Information shown Block Start

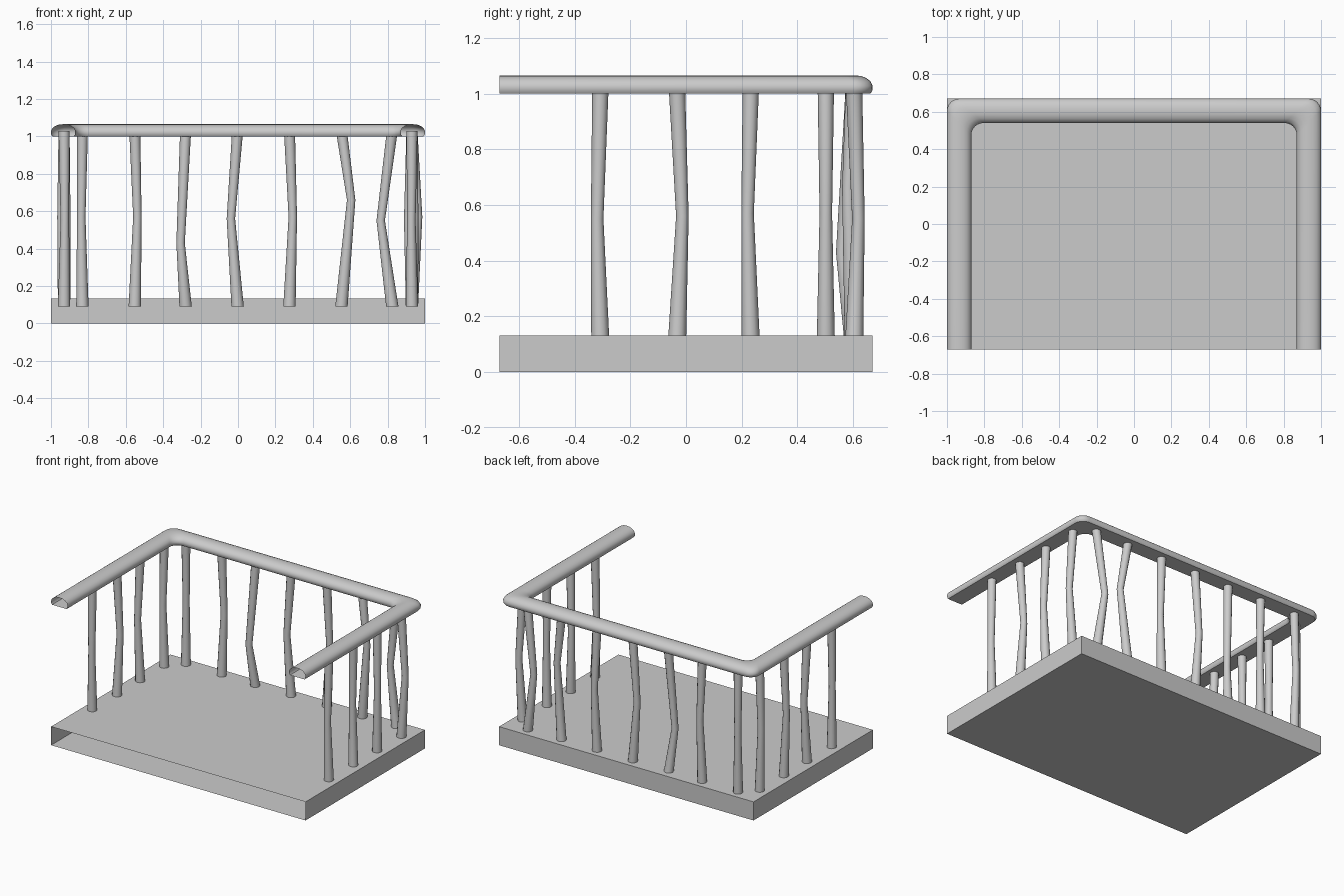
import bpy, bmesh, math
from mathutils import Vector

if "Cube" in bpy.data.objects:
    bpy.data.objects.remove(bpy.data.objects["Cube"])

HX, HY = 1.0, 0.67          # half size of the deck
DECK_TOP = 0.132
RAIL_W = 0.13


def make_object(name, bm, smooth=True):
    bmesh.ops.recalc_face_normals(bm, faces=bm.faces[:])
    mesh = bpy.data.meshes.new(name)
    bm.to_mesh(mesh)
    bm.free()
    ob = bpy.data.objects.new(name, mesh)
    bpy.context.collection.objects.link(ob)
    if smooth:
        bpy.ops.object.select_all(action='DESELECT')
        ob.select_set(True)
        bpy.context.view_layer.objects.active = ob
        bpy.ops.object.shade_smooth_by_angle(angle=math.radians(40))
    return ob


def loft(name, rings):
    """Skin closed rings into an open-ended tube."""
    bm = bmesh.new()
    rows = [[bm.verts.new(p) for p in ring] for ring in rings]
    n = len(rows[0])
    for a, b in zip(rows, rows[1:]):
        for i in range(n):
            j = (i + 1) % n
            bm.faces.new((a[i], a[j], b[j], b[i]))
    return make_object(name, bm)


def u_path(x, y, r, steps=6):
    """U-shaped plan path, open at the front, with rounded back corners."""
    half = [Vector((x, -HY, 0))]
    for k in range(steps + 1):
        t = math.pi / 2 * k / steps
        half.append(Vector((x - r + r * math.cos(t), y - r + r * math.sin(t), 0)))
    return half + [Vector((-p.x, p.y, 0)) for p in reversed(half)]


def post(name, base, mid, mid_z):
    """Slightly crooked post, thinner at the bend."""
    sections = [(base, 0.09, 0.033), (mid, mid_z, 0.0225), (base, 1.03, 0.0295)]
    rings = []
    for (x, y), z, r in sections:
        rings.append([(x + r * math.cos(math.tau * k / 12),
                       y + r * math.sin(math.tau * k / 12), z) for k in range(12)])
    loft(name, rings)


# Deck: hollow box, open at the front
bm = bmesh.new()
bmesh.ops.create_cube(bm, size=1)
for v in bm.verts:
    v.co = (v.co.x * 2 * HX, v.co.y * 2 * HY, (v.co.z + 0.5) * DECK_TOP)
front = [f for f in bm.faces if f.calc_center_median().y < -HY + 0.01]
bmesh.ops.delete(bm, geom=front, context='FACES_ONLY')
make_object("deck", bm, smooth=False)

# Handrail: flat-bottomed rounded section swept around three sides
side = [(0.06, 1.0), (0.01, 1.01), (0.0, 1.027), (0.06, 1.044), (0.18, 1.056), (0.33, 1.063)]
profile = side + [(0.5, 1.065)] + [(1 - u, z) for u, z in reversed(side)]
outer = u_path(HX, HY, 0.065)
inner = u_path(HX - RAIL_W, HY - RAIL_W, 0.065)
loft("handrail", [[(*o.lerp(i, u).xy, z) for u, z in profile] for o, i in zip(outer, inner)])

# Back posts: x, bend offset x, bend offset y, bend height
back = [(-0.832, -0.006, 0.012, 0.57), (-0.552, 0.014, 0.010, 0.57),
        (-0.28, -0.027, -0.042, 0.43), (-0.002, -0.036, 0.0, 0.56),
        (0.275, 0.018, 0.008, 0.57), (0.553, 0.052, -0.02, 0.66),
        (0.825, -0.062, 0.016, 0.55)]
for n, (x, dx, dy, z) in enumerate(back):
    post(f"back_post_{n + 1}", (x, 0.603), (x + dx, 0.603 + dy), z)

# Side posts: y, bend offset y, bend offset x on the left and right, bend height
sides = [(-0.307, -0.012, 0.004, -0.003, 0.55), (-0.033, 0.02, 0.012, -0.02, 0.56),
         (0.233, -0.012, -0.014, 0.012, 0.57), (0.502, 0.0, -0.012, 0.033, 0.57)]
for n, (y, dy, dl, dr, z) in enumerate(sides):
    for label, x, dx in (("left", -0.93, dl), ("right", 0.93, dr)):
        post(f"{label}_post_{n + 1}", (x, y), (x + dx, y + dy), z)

Information shown Block End
Information shown Block Start

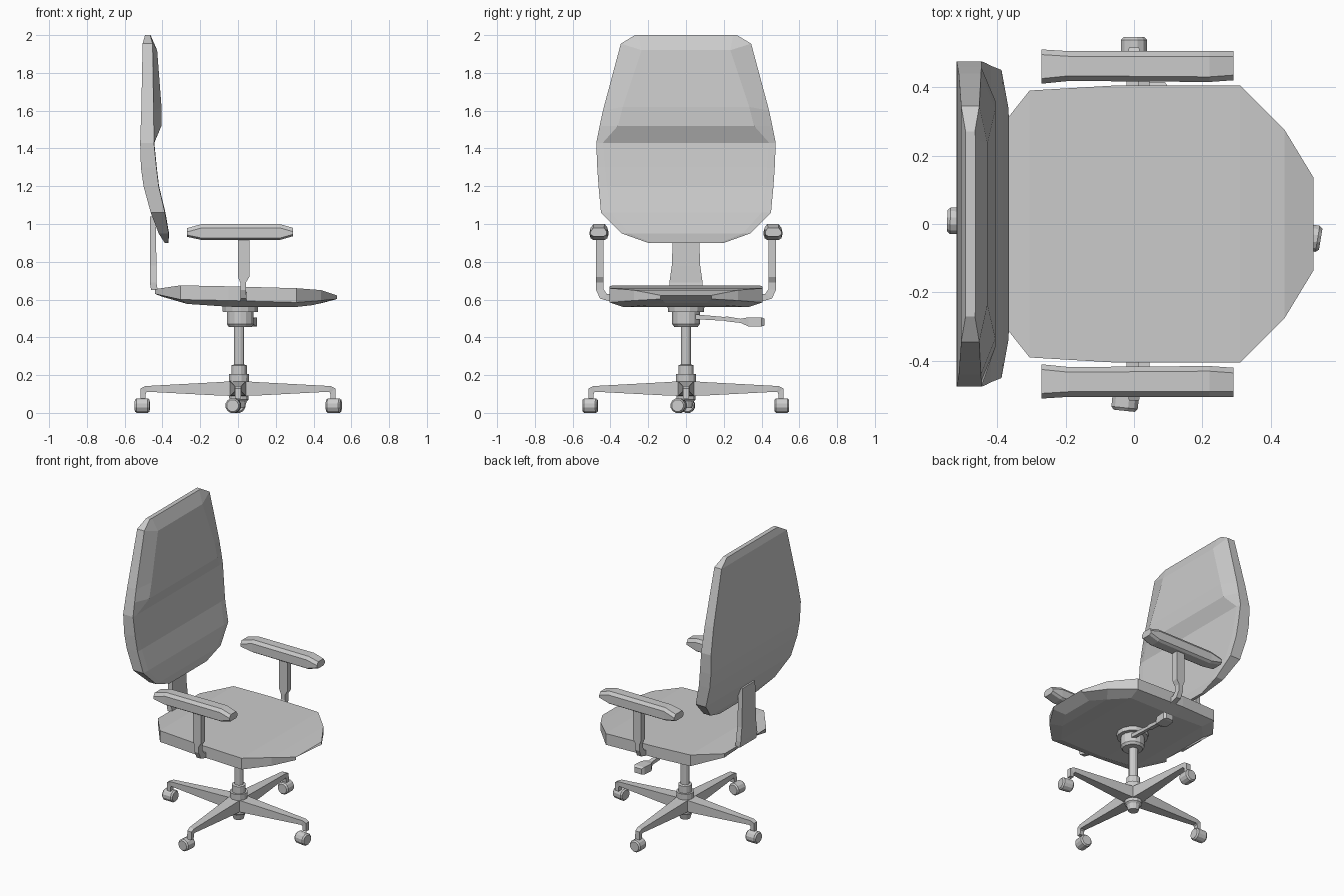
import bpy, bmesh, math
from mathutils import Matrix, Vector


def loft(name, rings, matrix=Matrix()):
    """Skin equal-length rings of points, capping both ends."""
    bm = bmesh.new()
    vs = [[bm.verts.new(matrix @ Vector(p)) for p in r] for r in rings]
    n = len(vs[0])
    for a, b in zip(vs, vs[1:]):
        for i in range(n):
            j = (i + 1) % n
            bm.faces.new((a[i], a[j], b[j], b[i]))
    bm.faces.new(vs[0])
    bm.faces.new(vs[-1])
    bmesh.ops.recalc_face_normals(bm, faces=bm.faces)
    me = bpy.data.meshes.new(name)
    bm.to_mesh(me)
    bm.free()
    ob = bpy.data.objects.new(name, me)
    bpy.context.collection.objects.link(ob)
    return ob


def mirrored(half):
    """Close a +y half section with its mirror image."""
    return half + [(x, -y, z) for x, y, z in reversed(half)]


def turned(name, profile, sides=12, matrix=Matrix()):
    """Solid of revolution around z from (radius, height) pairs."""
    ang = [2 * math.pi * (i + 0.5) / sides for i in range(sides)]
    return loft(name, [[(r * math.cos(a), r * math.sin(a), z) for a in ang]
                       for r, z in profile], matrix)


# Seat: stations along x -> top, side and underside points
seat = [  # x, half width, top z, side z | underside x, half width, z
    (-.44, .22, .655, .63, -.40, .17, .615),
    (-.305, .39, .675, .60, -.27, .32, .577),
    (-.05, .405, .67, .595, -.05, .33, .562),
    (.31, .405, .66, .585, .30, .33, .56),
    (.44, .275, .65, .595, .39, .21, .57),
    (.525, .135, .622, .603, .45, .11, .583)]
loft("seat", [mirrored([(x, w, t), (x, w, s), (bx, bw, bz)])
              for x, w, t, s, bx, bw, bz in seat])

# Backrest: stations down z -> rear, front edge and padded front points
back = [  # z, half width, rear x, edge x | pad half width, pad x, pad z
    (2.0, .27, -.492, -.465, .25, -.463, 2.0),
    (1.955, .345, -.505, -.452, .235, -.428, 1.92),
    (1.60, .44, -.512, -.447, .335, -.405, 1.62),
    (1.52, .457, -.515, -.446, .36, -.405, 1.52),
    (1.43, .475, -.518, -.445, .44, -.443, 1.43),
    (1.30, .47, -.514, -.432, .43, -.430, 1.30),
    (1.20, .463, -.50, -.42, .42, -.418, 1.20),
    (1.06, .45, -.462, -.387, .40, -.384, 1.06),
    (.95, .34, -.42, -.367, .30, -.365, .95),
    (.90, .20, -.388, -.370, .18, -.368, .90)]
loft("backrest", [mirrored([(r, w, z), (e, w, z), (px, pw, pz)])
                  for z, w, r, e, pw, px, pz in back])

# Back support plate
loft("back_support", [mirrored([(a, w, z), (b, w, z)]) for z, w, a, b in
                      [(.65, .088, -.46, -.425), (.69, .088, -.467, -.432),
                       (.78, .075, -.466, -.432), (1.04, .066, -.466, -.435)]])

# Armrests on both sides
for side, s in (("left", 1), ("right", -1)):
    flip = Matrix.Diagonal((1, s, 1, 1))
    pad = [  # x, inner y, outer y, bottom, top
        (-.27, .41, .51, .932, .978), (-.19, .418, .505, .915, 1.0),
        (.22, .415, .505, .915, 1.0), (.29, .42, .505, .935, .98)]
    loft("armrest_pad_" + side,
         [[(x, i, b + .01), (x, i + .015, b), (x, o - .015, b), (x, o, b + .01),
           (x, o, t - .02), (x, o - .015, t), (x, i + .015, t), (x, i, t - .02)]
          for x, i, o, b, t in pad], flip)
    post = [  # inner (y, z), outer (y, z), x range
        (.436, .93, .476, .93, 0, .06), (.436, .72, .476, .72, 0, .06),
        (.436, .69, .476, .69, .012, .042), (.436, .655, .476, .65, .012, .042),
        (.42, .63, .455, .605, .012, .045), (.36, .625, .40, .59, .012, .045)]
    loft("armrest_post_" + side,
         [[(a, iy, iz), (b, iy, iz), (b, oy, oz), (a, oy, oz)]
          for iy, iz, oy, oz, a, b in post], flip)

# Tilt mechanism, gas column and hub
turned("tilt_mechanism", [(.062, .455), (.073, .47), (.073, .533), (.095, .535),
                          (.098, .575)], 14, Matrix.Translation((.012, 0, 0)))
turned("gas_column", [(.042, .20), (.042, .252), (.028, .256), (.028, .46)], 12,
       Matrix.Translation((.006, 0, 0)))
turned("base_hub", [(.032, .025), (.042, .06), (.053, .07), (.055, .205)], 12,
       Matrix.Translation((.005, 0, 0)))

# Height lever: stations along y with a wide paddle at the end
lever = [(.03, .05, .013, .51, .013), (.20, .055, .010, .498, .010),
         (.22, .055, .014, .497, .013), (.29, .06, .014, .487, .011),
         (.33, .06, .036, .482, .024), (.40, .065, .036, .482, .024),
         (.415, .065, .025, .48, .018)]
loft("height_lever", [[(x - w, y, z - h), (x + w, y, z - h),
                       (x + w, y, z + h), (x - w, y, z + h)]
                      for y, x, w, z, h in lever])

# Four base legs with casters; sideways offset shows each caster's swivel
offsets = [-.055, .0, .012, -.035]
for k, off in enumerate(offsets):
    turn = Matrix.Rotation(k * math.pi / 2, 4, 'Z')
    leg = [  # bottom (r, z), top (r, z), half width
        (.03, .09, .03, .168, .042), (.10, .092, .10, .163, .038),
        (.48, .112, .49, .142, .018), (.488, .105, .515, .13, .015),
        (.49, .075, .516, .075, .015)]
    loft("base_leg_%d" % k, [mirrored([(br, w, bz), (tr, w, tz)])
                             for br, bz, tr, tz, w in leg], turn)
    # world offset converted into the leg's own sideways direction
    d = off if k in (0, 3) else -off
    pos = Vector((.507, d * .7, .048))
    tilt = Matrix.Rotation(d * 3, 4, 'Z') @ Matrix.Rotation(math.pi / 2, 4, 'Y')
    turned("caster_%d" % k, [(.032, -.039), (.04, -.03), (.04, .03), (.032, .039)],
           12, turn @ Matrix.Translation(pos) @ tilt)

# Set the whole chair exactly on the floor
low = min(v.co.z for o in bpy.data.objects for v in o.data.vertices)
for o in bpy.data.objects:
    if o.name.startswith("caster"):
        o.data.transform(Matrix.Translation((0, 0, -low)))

Information shown Block End

As the answer, set down only the lines from the data above between the one holding "bmesh.ops.delete(bm, geom=front, context='FACES_ONLY')" and the one holding "dx, y + dy), z)", inclusive, exactly as they read.

bmesh.ops.delete(bm, geom=front, context='FACES_ONLY')
make_object("deck", bm, smooth=False)

# Handrail: flat-bottomed rounded section swept around three sides
side = [(0.06, 1.0), (0.01, 1.01), (0.0, 1.027), (0.06, 1.044), (0.18, 1.056), (0.33, 1.063)]
profile = side + [(0.5, 1.065)] + [(1 - u, z) for u, z in reversed(side)]
outer = u_path(HX, HY, 0.065)
inner = u_path(HX - RAIL_W, HY - RAIL_W, 0.065)
loft("handrail", [[(*o.lerp(i, u).xy, z) for u, z in profile] for o, i in zip(outer, inner)])

# Back posts: x, bend offset x, bend offset y, bend height
back = [(-0.832, -0.006, 0.012, 0.57), (-0.552, 0.014, 0.010, 0.57),
        (-0.28, -0.027, -0.042, 0.43), (-0.002, -0.036, 0.0, 0.56),
        (0.275, 0.018, 0.008, 0.57), (0.553, 0.052, -0.02, 0.66),
        (0.825, -0.062, 0.016, 0.55)]
for n, (x, dx, dy, z) in enumerate(back):
    post(f"back_post_{n + 1}", (x, 0.603), (x + dx, 0.603 + dy), z)

# Side posts: y, bend offset y, bend offset x on the left and right, bend height
sides = [(-0.307, -0.012, 0.004, -0.003, 0.55), (-0.033, 0.02, 0.012, -0.02, 0.56),
         (0.233, -0.012, -0.014, 0.012, 0.57), (0.502, 0.0, -0.012, 0.033, 0.57)]
for n, (y, dy, dl, dr, z) in enumerate(sides):
    for label, x, dx in (("left", -0.93, dl), ("right", 0.93, dr)):
        post(f"{label}_post_{n + 1}", (x, y), (x + dx, y + dy), z)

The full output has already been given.